Two-Thousand and Seventeen

I'm guilty. There, I said it. Call the Thought Police. Call Think- Pol. I am (probably) guilty of thoughtcrimes.

It's 33 years after the year 1984, almost one year since the demise of Gawker, and things seem as Orwellian as ever.

Forget about the fact that Big Brother is watching and recording us. Between Facebook, Google, Apple, the NSA, and our cell phone providers, any sense of privacy has gone out the window. Don't even get me started on the fact that my smart TV-yes, Orwell's telescreens are now in our homes-might be recording my living room chatter.

My most recurring thoughtcrime is that I actually wonder if we are on the verge of losing sacred protections like the First Amendment, (if we haven't already). You remember the First Amendment, don't you? Remember the part where it says, "Congress shall make no law abridging the freedom of speech, or of the press"?

In the book 1984, first published almost 70 years ago, individualism and independent thinking are illegal. The worst offenders are dragged off to be tortured and reeducated in the feared Room 101. Although things might not get quite that bad, this no longer seems like the same America we sang songs about in school.

Look at things today. We live in a time of "fake news" and "real news." In a time where the press is being chided for reporting the truth and/or prevented from reporting the truth. In a time where a media company like Gawker, which had a strong First Amendment defense, lost to Hulk Hogan.

We live in an age when college campuses are restricting free speech and quashing independent thought if that speech and that thought diverge from what is deemed acceptable. The campus used to be a place where students and teachers freely engaged in

and those damn Citi Bikes!

Now that I've got some of my concerns off my chest, let's talk Hamptons summer fun and the best of the best social events of the season. This issue gives you the skinny on it all.

Developer Antonio "Nino" Vendome is the subject of our cover this month. This inspiring Italian-born New Yorker's life story takes us on a journey from shining shoes in Astoria to serving almost a million free meals to first responders at his Canal Street restaurant following 9/11. Today, his long-awaited revolutionary Philip Johnson structure, the 26-story Habitable Sculpture, is finally about to come to life as a work of art you can live in. It's a must read.

Society bandleader extraordinaire Alex Donner, who entertains in NYC, the Hamptons and around the globe, talks about his soundtrack for happiness.
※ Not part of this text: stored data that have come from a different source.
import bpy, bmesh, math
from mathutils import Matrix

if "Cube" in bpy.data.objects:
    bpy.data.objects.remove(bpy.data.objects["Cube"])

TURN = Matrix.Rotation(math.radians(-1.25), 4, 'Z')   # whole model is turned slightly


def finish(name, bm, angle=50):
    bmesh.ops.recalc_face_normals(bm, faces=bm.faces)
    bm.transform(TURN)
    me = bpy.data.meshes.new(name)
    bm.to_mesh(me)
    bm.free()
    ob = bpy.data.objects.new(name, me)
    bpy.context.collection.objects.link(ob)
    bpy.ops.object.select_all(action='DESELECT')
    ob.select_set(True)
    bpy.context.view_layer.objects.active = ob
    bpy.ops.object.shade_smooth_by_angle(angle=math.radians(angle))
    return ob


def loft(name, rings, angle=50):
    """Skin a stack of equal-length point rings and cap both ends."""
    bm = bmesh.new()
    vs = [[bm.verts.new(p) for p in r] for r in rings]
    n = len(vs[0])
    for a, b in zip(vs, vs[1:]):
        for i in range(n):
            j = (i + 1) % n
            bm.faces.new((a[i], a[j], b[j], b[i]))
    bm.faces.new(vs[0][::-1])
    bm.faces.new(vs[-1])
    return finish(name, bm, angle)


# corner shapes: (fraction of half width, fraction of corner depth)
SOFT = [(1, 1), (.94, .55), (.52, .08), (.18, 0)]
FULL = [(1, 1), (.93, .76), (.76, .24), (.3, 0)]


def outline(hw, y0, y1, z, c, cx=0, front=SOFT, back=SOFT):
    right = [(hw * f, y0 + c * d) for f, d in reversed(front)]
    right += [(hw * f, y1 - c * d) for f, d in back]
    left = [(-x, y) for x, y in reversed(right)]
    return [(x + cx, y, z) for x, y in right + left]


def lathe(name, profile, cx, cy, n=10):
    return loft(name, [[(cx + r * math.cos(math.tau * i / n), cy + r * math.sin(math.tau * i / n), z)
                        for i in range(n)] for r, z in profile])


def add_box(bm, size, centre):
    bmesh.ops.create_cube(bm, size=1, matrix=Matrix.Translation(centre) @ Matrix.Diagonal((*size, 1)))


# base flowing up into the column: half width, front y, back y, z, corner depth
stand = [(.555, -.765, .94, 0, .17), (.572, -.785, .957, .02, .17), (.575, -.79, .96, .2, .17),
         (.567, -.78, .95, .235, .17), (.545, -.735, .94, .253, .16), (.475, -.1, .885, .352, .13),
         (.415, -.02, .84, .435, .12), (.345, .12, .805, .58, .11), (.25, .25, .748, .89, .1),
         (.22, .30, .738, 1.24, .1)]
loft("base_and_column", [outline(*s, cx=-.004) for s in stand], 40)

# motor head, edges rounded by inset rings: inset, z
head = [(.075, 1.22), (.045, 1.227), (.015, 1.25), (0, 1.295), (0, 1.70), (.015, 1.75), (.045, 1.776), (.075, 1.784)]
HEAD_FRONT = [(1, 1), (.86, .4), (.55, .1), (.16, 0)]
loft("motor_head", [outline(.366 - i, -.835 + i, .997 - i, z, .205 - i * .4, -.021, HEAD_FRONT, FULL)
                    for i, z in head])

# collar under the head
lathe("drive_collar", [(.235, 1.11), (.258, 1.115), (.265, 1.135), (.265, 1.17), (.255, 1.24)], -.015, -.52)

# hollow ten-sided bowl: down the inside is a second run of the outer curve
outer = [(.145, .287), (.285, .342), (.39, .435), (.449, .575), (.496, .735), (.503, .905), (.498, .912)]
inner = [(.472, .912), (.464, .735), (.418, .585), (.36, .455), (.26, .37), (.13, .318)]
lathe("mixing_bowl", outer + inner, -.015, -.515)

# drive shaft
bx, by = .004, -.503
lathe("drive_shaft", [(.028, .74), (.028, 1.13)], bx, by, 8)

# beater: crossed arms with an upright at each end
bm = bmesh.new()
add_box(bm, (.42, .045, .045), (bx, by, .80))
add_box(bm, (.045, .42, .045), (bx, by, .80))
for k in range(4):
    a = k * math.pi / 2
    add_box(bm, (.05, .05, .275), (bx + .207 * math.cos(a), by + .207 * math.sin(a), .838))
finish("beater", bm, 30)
Jill Brooke spoke with Holly Peterson about her latest book, the novel It Happens in the Hamptons, and her egalitarian take on the social struggle. Brooke also spoke this month with April Gornik, who gives us insight into her art, life, and her Sag Harbor Cinema Project.

Check out Park Avenue dermatologist Dr. Howard Sobel's "From Top to Bottom" beauty tips and Parker Goldstein's "Millennial Musings" (all about getting off your smart phone for a minute to really talk to someone), and don't miss Jeffry Lyons's movie reviews and Jan Silver's column on cultural events, shopping, and dining. "Literary Lowdown" is for beach readers, and Aubrey Reuben keeps us informed on the Great White Way. Our "Hot Dates" calendar will keep you in the know on all your gala and event happenings.

Watch for your own close-up among the swells at one of the many glam parties covered in these pages, a feast for your senses! Don't be a wallflower when you see me at the best happenings in the Hamptons. Come say hello and be camera-ready!